Stored data
******
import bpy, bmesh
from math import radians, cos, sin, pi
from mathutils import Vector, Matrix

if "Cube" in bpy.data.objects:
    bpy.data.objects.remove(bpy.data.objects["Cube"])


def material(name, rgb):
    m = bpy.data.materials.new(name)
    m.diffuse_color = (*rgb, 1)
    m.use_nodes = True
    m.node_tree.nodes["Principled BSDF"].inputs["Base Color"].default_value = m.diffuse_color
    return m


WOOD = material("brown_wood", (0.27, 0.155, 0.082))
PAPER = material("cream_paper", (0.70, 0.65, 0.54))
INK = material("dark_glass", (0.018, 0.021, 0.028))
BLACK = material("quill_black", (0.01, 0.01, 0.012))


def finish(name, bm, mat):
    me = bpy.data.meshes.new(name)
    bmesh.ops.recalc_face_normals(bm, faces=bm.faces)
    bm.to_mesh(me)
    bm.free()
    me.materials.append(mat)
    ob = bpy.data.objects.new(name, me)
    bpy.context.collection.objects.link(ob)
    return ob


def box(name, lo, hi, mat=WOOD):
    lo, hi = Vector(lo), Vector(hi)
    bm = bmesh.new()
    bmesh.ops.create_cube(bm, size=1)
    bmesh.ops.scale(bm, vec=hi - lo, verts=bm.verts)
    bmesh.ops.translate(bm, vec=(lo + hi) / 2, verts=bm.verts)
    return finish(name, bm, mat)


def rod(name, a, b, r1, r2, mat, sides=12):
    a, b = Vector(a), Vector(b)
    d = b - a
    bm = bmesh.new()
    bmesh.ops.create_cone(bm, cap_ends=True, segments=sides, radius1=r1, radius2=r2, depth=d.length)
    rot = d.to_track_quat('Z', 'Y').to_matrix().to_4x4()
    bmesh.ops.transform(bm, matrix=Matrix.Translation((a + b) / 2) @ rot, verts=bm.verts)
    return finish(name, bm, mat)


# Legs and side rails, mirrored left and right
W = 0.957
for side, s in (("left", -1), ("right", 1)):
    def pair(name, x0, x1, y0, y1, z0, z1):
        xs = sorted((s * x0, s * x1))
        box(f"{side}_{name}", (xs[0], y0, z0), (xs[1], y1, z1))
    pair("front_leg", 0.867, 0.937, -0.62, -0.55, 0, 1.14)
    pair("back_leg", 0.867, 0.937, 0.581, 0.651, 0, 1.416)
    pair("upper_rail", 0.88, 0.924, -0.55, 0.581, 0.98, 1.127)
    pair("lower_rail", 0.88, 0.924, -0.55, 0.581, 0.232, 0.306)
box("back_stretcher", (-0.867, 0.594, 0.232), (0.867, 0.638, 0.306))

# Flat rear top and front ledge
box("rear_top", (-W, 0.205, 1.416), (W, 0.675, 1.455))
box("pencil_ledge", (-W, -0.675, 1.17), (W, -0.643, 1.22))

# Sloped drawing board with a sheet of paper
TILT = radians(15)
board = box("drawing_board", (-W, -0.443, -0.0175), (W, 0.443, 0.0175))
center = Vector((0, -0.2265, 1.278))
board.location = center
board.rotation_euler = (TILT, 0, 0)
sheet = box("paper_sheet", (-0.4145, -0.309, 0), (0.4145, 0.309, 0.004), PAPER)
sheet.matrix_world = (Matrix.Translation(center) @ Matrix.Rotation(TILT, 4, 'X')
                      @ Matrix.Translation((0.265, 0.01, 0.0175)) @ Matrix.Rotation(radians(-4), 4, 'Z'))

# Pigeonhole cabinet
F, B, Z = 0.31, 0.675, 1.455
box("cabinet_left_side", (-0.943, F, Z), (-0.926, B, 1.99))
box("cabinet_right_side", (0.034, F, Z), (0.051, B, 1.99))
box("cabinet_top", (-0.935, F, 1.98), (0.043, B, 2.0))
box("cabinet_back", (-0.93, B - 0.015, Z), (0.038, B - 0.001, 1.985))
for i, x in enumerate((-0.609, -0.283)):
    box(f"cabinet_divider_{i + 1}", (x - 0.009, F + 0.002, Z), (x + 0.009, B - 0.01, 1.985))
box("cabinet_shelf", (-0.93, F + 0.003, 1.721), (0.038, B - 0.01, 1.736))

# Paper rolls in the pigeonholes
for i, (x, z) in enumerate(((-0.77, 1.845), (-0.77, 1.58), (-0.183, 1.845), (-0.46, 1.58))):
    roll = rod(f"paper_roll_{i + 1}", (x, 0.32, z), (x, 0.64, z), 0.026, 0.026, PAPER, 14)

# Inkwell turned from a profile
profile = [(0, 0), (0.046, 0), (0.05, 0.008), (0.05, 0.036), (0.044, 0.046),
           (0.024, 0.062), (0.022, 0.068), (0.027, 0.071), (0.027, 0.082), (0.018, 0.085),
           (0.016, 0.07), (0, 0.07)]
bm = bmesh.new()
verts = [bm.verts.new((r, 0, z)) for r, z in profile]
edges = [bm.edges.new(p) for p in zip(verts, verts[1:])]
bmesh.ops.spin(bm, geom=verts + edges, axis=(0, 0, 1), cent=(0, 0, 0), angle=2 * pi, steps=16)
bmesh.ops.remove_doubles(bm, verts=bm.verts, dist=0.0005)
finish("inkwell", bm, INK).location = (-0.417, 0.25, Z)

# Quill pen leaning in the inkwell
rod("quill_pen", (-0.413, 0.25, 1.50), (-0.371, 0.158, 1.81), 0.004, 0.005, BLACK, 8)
******
Line by line, restate the data exactly.

import bpy, bmesh
from math import radians, cos, sin, pi
from mathutils import Vector, Matrix

if "Cube" in bpy.data.objects:
    bpy.data.objects.remove(bpy.data.objects["Cube"])


def material(name, rgb):
    m = bpy.data.materials.new(name)
    m.diffuse_color = (*rgb, 1)
    m.use_nodes = True
    m.node_tree.nodes["Principled BSDF"].inputs["Base Color"].default_value = m.diffuse_color
    return m


WOOD = material("brown_wood", (0.27, 0.155, 0.082))
PAPER = material("cream_paper", (0.70, 0.65, 0.54))
INK = material("dark_glass", (0.018, 0.021, 0.028))
BLACK = material("quill_black", (0.01, 0.01, 0.012))


def finish(name, bm, mat):
    me = bpy.data.meshes.new(name)
    bmesh.ops.recalc_face_normals(bm, faces=bm.faces)
    bm.to_mesh(me)
    bm.free()
    me.materials.append(mat)
    ob = bpy.data.objects.new(name, me)
    bpy.context.collection.objects.link(ob)
    return ob


def box(name, lo, hi, mat=WOOD):
    lo, hi = Vector(lo), Vector(hi)
    bm = bmesh.new()
    bmesh.ops.create_cube(bm, size=1)
    bmesh.ops.scale(bm, vec=hi - lo, verts=bm.verts)
    bmesh.ops.translate(bm, vec=(lo + hi) / 2, verts=bm.verts)
    return finish(name, bm, mat)


def rod(name, a, b, r1, r2, mat, sides=12):
    a, b = Vector(a), Vector(b)
    d = b - a
    bm = bmesh.new()
    bmesh.ops.create_cone(bm, cap_ends=True, segments=sides, radius1=r1, radius2=r2, depth=d.length)
    rot = d.to_track_quat('Z', 'Y').to_matrix().to_4x4()
    bmesh.ops.transform(bm, matrix=Matrix.Translation((a + b) / 2) @ rot, verts=bm.verts)
    return finish(name, bm, mat)


# Legs and side rails, mirrored left and right
W = 0.957
for side, s in (("left", -1), ("right", 1)):
    def pair(name, x0, x1, y0, y1, z0, z1):
        xs = sorted((s * x0, s * x1))
        box(f"{side}_{name}", (xs[0], y0, z0), (xs[1], y1, z1))
    pair("front_leg", 0.867, 0.937, -0.62, -0.55, 0, 1.14)
    pair("back_leg", 0.867, 0.937, 0.581, 0.651, 0, 1.416)
    pair("upper_rail", 0.88, 0.924, -0.55, 0.581, 0.98, 1.127)
    pair("lower_rail", 0.88, 0.924, -0.55, 0.581, 0.232, 0.306)
box("back_stretcher", (-0.867, 0.594, 0.232), (0.867, 0.638, 0.306))

# Flat rear top and front ledge
box("rear_top", (-W, 0.205, 1.416), (W, 0.675, 1.455))
box("pencil_ledge", (-W, -0.675, 1.17), (W, -0.643, 1.22))

# Sloped drawing board with a sheet of paper
TILT = radians(15)
board = box("drawing_board", (-W, -0.443, -0.0175), (W, 0.443, 0.0175))
center = Vector((0, -0.2265, 1.278))
board.location = center
board.rotation_euler = (TILT, 0, 0)
sheet = box("paper_sheet", (-0.4145, -0.309, 0), (0.4145, 0.309, 0.004), PAPER)
sheet.matrix_world = (Matrix.Translation(center) @ Matrix.Rotation(TILT, 4, 'X')
                      @ Matrix.Translation((0.265, 0.01, 0.0175)) @ Matrix.Rotation(radians(-4), 4, 'Z'))

# Pigeonhole cabinet
F, B, Z = 0.31, 0.675, 1.455
box("cabinet_left_side", (-0.943, F, Z), (-0.926, B, 1.99))
box("cabinet_right_side", (0.034, F, Z), (0.051, B, 1.99))
box("cabinet_top", (-0.935, F, 1.98), (0.043, B, 2.0))
box("cabinet_back", (-0.93, B - 0.015, Z), (0.038, B - 0.001, 1.985))
for i, x in enumerate((-0.609, -0.283)):
    box(f"cabinet_divider_{i + 1}", (x - 0.009, F + 0.002, Z), (x + 0.009, B - 0.01, 1.985))
box("cabinet_shelf", (-0.93, F + 0.003, 1.721), (0.038, B - 0.01, 1.736))

# Paper rolls in the pigeonholes
for i, (x, z) in enumerate(((-0.77, 1.845), (-0.77, 1.58), (-0.183, 1.845), (-0.46, 1.58))):
    roll = rod(f"paper_roll_{i + 1}", (x, 0.32, z), (x, 0.64, z), 0.026, 0.026, PAPER, 14)

# Inkwell turned from a profile
profile = [(0, 0), (0.046, 0), (0.05, 0.008), (0.05, 0.036), (0.044, 0.046),
           (0.024, 0.062), (0.022, 0.068), (0.027, 0.071), (0.027, 0.082), (0.018, 0.085),
           (0.016, 0.07), (0, 0.07)]
bm = bmesh.new()
verts = [bm.verts.new((r, 0, z)) for r, z in profile]
edges = [bm.edges.new(p) for p in zip(verts, verts[1:])]
bmesh.ops.spin(bm, geom=verts + edges, axis=(0, 0, 1), cent=(0, 0, 0), angle=2 * pi, steps=16)
bmesh.ops.remove_doubles(bm, verts=bm.verts, dist=0.0005)
finish("inkwell", bm, INK).location = (-0.417, 0.25, Z)

# Quill pen leaning in the inkwell
rod("quill_pen", (-0.413, 0.25, 1.50), (-0.371, 0.158, 1.81), 0.004, 0.005, BLACK, 8)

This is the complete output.